--- MATERIAL FOR THIS TASK ---

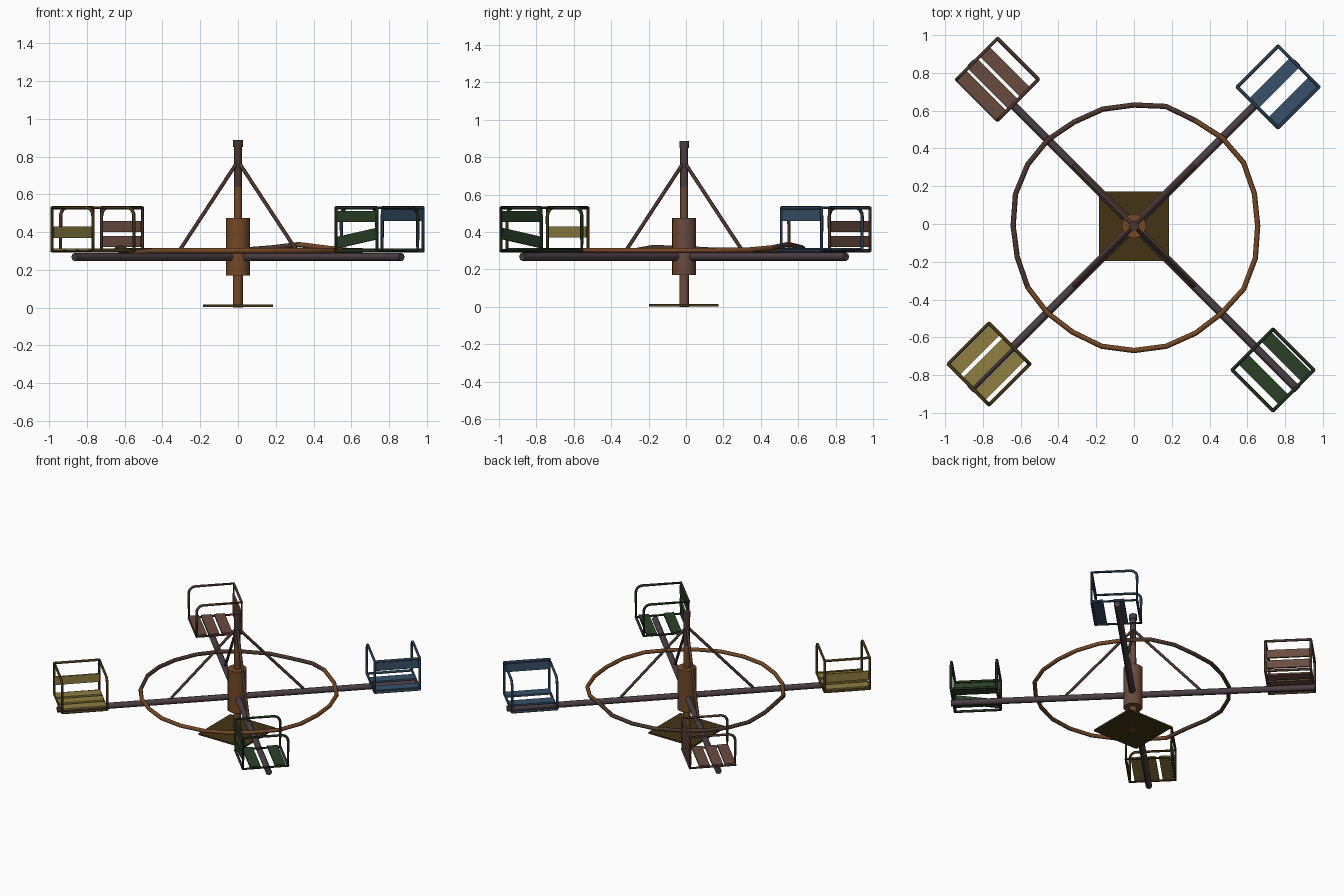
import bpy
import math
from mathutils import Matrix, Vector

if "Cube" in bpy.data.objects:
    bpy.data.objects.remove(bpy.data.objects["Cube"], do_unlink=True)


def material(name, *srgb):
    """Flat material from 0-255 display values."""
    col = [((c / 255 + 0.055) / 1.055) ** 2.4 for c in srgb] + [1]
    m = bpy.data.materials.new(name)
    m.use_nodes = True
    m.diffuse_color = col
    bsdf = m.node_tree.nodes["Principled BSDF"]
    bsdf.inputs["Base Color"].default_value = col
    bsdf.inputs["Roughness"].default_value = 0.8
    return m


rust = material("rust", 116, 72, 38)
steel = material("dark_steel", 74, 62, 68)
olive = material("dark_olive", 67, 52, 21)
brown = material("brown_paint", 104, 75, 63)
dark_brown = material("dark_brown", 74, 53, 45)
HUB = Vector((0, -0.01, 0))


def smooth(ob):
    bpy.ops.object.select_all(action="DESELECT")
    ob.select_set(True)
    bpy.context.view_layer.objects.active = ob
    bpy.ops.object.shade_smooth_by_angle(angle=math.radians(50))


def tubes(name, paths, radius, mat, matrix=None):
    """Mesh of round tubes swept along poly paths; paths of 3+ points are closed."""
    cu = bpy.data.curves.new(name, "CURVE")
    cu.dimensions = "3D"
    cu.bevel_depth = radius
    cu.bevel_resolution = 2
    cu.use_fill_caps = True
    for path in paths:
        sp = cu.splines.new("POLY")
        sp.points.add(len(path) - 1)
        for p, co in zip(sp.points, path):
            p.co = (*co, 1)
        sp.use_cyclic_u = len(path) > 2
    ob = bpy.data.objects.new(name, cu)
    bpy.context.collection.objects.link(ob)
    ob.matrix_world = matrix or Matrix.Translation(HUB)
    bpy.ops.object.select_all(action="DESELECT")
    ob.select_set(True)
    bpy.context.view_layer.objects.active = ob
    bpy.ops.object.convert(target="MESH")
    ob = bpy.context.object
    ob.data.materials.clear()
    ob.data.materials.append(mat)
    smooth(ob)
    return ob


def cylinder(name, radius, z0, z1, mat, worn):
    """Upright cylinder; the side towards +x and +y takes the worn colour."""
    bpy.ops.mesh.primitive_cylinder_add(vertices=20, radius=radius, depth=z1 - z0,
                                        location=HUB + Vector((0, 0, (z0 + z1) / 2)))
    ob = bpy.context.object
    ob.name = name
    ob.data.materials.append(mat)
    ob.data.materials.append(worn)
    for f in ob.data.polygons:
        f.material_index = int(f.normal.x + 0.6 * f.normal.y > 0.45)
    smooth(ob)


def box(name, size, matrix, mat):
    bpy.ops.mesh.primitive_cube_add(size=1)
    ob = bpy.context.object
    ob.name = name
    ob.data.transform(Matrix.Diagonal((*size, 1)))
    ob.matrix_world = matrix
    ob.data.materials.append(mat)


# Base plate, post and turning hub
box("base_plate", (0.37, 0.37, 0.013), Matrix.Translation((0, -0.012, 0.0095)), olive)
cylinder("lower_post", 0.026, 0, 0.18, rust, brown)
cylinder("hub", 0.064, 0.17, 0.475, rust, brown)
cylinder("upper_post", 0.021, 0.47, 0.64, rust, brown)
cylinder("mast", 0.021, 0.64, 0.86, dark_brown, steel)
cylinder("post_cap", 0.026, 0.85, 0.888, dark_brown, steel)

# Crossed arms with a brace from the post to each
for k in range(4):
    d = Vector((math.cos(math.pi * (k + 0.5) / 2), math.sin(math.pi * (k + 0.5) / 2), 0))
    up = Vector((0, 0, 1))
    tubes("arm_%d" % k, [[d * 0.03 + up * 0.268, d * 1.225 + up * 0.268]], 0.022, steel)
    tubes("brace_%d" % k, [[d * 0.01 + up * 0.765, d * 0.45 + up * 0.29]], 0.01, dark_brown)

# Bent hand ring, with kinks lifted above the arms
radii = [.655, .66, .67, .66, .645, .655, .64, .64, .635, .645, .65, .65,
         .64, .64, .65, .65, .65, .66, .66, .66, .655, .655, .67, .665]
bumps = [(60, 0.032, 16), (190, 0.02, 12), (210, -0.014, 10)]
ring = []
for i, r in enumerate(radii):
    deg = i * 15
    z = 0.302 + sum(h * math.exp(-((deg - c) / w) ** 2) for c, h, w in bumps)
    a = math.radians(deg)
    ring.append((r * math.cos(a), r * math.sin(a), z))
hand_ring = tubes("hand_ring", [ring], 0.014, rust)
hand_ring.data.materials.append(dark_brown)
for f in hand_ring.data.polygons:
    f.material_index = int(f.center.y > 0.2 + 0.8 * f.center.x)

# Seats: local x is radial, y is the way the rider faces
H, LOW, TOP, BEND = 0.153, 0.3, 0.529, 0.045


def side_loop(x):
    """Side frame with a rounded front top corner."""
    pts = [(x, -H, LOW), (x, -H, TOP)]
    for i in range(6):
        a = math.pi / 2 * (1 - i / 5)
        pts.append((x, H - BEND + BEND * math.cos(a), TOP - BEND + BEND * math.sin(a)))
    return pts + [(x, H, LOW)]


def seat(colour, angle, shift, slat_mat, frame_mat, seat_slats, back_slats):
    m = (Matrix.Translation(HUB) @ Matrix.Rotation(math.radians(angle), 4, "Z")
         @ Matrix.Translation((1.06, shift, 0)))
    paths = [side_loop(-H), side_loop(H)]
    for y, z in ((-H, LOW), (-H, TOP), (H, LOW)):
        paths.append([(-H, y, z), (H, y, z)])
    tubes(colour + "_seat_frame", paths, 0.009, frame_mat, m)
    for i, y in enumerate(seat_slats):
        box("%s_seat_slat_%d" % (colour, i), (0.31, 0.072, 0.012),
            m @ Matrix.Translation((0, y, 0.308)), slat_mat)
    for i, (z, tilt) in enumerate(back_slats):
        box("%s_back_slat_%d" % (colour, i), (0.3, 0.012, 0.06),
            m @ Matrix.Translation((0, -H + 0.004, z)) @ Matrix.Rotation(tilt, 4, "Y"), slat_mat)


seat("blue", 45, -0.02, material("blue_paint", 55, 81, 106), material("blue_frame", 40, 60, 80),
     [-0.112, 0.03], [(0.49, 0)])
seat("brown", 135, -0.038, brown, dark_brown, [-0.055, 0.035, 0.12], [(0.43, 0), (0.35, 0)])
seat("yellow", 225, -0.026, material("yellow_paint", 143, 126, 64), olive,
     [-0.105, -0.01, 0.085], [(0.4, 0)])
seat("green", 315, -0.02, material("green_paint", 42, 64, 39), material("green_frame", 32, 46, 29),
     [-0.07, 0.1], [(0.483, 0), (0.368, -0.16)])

---
--- MATERIAL FOR THIS TASK ---

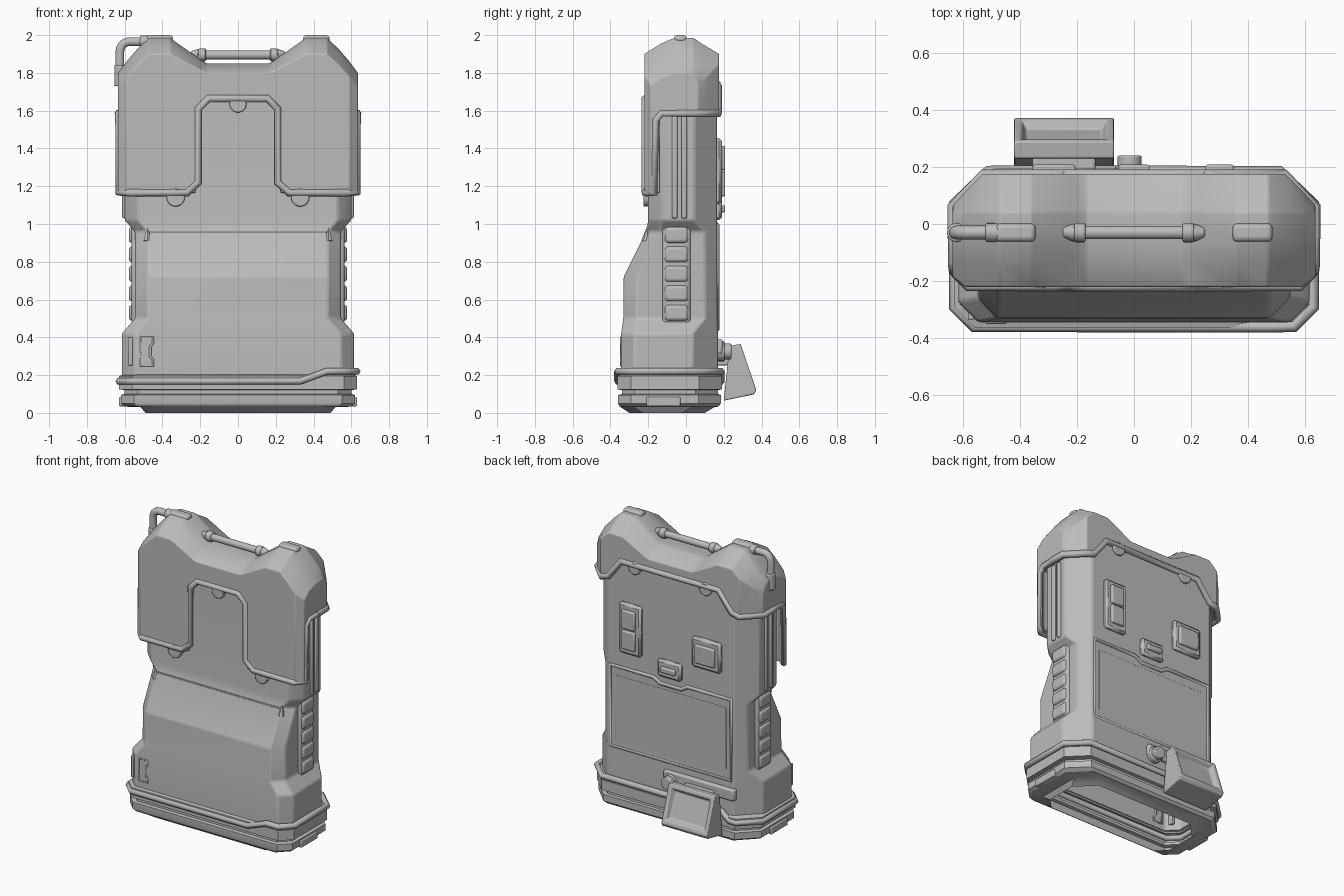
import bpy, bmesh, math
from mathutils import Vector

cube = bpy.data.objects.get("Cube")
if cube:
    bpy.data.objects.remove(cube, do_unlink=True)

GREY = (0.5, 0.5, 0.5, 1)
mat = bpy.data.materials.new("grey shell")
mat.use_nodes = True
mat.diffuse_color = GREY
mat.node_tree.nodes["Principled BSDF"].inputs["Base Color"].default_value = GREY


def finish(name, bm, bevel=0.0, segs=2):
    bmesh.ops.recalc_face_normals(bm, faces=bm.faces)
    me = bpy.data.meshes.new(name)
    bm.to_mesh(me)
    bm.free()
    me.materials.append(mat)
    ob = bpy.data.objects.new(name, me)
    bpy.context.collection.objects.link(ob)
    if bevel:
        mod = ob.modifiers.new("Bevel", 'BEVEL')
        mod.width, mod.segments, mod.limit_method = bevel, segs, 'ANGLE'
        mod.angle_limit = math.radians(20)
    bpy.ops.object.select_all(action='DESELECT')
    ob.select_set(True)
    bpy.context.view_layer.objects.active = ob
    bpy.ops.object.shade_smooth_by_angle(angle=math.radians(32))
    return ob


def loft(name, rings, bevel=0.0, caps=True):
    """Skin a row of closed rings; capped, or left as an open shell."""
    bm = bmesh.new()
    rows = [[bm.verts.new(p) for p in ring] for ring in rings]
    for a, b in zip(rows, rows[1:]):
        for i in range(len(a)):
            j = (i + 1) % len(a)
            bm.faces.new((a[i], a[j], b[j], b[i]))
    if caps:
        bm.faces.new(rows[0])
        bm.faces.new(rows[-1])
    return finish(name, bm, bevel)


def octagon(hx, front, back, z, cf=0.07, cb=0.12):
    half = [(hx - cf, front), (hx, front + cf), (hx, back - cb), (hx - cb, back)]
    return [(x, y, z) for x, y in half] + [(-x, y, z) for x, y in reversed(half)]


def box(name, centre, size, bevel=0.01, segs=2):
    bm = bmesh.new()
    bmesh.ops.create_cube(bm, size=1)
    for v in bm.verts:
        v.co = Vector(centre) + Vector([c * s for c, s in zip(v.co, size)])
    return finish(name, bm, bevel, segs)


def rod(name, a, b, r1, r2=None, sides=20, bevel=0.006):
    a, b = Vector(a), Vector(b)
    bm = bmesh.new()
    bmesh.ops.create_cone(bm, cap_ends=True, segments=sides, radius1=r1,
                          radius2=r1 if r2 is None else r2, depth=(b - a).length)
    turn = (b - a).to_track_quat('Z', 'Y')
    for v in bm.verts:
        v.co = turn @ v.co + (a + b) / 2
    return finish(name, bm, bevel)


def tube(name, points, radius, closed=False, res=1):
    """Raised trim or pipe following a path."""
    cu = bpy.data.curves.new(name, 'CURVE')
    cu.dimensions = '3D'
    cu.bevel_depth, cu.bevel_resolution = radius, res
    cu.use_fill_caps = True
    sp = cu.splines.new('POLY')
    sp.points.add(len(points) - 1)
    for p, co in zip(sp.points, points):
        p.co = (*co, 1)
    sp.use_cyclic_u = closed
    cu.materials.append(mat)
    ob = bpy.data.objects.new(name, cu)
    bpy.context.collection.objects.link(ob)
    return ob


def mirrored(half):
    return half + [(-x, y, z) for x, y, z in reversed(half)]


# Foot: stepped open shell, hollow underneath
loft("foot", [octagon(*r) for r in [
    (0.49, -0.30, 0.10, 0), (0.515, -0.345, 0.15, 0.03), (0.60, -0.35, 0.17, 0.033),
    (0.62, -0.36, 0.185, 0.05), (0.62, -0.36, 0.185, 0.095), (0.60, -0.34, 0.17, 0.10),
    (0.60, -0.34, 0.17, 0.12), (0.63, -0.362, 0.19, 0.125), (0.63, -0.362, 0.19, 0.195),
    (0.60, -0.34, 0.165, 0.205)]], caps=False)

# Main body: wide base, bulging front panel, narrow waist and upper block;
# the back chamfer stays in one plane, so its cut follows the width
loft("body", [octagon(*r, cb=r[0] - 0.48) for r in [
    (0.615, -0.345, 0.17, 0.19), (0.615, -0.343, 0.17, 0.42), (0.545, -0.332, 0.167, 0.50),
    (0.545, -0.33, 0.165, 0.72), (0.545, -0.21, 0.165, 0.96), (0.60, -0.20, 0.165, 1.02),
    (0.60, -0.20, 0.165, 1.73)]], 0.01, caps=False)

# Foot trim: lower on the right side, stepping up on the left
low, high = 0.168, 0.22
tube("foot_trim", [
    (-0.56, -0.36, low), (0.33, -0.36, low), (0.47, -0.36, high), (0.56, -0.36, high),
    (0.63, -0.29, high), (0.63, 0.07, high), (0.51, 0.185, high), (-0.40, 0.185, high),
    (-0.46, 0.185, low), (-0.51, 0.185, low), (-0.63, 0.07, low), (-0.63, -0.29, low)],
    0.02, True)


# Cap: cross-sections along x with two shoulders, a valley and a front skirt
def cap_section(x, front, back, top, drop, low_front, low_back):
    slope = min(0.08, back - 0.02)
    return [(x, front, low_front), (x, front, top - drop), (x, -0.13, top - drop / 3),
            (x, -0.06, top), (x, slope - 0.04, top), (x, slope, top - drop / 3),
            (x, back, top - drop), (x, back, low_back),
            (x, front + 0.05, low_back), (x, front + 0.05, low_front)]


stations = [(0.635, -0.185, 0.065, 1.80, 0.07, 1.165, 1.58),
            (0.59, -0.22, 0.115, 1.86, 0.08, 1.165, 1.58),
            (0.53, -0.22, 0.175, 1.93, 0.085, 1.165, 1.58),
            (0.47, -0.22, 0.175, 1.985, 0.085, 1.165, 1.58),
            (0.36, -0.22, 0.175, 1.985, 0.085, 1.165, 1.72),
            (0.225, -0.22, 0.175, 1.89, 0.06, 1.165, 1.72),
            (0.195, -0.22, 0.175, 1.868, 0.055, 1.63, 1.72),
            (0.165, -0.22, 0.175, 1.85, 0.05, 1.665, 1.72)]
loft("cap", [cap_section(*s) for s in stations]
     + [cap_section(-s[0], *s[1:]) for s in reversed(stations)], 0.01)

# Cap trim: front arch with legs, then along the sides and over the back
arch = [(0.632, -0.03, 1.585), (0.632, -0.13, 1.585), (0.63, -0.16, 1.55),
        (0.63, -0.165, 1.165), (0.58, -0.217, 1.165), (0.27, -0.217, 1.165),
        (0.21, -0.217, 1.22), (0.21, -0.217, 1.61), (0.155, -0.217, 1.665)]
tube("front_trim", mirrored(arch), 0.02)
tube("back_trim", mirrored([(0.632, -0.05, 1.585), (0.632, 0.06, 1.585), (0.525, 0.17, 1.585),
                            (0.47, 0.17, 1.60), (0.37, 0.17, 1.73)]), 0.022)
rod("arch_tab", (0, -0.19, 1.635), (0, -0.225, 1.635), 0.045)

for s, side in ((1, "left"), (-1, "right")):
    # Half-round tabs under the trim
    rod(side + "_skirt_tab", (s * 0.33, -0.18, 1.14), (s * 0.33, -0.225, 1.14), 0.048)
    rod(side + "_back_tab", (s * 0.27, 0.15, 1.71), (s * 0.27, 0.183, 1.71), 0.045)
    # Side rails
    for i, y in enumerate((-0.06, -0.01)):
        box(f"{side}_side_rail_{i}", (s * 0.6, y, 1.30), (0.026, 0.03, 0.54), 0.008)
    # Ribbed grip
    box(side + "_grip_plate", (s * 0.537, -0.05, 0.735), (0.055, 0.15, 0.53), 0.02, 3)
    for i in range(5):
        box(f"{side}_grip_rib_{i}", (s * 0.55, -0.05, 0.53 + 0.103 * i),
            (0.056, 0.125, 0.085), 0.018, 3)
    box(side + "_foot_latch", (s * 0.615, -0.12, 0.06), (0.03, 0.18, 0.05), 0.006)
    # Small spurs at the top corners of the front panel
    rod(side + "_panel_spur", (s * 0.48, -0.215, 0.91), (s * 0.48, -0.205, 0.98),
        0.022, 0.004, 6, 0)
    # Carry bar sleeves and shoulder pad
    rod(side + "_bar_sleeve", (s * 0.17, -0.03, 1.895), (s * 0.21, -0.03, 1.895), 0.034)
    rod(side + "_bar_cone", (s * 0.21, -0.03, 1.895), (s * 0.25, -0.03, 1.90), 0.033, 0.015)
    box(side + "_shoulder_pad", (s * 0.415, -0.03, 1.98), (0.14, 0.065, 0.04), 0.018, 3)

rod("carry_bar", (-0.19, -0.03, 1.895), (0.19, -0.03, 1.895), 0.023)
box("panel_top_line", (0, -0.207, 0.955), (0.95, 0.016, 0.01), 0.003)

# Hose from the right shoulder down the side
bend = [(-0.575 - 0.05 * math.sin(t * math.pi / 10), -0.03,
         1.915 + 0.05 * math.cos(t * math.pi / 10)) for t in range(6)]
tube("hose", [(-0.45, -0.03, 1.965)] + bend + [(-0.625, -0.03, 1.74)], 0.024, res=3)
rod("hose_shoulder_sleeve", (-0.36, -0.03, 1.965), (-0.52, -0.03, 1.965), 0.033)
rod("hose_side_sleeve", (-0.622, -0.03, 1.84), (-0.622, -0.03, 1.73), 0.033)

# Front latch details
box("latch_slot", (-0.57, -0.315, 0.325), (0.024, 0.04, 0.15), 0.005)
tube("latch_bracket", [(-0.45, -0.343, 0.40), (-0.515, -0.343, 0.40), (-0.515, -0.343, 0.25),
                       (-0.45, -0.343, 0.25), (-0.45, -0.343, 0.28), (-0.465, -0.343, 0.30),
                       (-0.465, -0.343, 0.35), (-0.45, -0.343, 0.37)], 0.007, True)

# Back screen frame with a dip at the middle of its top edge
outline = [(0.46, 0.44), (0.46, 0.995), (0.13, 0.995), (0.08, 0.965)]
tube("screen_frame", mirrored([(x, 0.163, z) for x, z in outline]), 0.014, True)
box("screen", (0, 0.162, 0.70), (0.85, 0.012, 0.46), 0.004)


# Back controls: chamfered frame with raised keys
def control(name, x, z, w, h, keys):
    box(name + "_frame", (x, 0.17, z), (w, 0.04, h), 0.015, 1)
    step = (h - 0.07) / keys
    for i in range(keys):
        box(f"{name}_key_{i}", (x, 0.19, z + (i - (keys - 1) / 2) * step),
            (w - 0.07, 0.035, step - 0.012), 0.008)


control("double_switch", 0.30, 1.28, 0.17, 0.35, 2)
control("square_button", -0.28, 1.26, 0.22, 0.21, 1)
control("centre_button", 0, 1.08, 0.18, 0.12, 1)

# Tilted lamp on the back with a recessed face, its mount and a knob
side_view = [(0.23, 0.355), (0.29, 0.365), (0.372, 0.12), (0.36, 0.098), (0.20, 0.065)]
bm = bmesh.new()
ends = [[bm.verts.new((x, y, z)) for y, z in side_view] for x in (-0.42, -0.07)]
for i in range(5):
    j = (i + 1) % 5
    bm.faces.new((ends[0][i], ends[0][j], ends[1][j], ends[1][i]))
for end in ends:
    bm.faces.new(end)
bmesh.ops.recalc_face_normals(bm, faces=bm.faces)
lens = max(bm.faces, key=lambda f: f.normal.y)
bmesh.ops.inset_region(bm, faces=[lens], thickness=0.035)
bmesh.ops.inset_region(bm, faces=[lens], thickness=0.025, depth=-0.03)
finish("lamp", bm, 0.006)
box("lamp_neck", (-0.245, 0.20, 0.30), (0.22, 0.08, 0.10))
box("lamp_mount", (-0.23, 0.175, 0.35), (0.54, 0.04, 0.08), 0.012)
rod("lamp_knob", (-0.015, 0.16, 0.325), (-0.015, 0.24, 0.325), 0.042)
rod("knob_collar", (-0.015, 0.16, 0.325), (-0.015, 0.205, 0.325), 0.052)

---

▶ _ACTION ITEM_: From the records above, copy each line that contains the word "bmesh".

▶ _ANSWER SPACE_:
import bpy, bmesh, math
    bmesh.ops.recalc_face_normals(bm, faces=bm.faces)
    bm = bmesh.new()
    bm = bmesh.new()
    bmesh.ops.create_cube(bm, size=1)
    bm = bmesh.new()
    bmesh.ops.create_cone(bm, cap_ends=True, segments=sides, radius1=r1,
bm = bmesh.new()
bmesh.ops.recalc_face_normals(bm, faces=bm.faces)
bmesh.ops.inset_region(bm, faces=[lens], thickness=0.035)
bmesh.ops.inset_region(bm, faces=[lens], thickness=0.025, depth=-0.03)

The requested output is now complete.